-- Opening Marker --
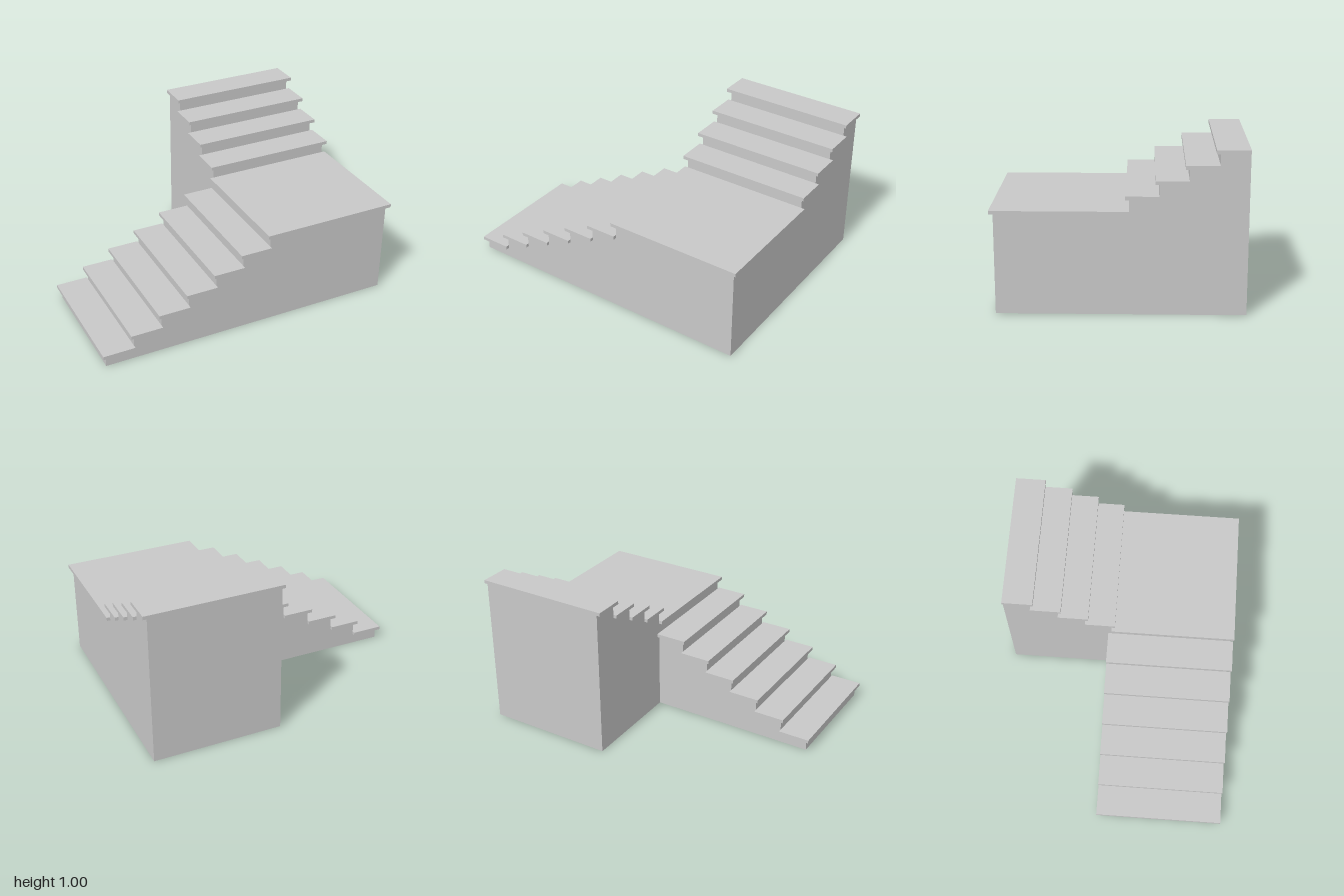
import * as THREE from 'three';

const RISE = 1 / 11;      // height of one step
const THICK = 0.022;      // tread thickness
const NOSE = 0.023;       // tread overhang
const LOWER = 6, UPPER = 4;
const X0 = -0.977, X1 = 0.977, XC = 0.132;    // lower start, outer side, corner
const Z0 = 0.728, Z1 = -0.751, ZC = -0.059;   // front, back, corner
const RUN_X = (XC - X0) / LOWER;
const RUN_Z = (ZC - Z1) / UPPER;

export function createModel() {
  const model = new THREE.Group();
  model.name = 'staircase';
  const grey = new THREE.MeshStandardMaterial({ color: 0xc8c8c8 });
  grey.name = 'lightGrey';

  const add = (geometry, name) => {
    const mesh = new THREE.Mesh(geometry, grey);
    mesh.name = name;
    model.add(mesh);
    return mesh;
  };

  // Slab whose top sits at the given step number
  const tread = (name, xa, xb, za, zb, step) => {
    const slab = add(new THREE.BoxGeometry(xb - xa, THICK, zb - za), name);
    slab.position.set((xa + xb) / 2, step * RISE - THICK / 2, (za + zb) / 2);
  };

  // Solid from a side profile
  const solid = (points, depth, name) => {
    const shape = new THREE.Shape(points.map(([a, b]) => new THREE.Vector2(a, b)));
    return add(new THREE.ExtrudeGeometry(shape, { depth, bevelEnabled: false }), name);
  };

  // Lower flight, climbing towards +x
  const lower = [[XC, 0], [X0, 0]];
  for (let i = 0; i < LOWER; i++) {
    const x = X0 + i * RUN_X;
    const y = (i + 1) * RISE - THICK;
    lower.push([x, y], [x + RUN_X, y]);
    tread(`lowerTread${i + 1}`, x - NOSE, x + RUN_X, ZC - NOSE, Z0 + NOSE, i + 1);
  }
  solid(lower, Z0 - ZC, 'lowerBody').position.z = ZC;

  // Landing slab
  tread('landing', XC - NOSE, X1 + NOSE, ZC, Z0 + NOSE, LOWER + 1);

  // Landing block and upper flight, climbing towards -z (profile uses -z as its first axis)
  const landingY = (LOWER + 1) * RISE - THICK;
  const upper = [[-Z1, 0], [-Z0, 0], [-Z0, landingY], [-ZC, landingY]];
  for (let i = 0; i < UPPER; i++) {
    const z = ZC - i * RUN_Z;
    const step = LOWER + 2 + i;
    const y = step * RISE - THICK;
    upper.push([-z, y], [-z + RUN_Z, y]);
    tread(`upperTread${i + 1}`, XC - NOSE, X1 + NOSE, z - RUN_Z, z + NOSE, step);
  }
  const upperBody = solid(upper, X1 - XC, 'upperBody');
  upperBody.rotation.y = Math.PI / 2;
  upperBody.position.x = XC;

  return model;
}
-- Closing Marker --
→ TASK PROMPT
Using the data above, reproduce exactly the lines between those holding "a side profile" and "tread('landing', XC - NOSE, X1", inclusive, and no others.

→ TASK RESULT
  // Solid from a side profile
  const solid = (points, depth, name) => {
    const shape = new THREE.Shape(points.map(([a, b]) => new THREE.Vector2(a, b)));
    return add(new THREE.ExtrudeGeometry(shape, { depth, bevelEnabled: false }), name);
  };

  // Lower flight, climbing towards +x
  const lower = [[XC, 0], [X0, 0]];
  for (let i = 0; i < LOWER; i++) {
    const x = X0 + i * RUN_X;
    const y = (i + 1) * RISE - THICK;
    lower.push([x, y], [x + RUN_X, y]);
    tread(`lowerTread${i + 1}`, x - NOSE, x + RUN_X, ZC - NOSE, Z0 + NOSE, i + 1);
  }
  solid(lower, Z0 - ZC, 'lowerBody').position.z = ZC;

  // Landing slab
  tread('landing', XC - NOSE, X1 + NOSE, ZC, Z0 + NOSE, LOWER + 1);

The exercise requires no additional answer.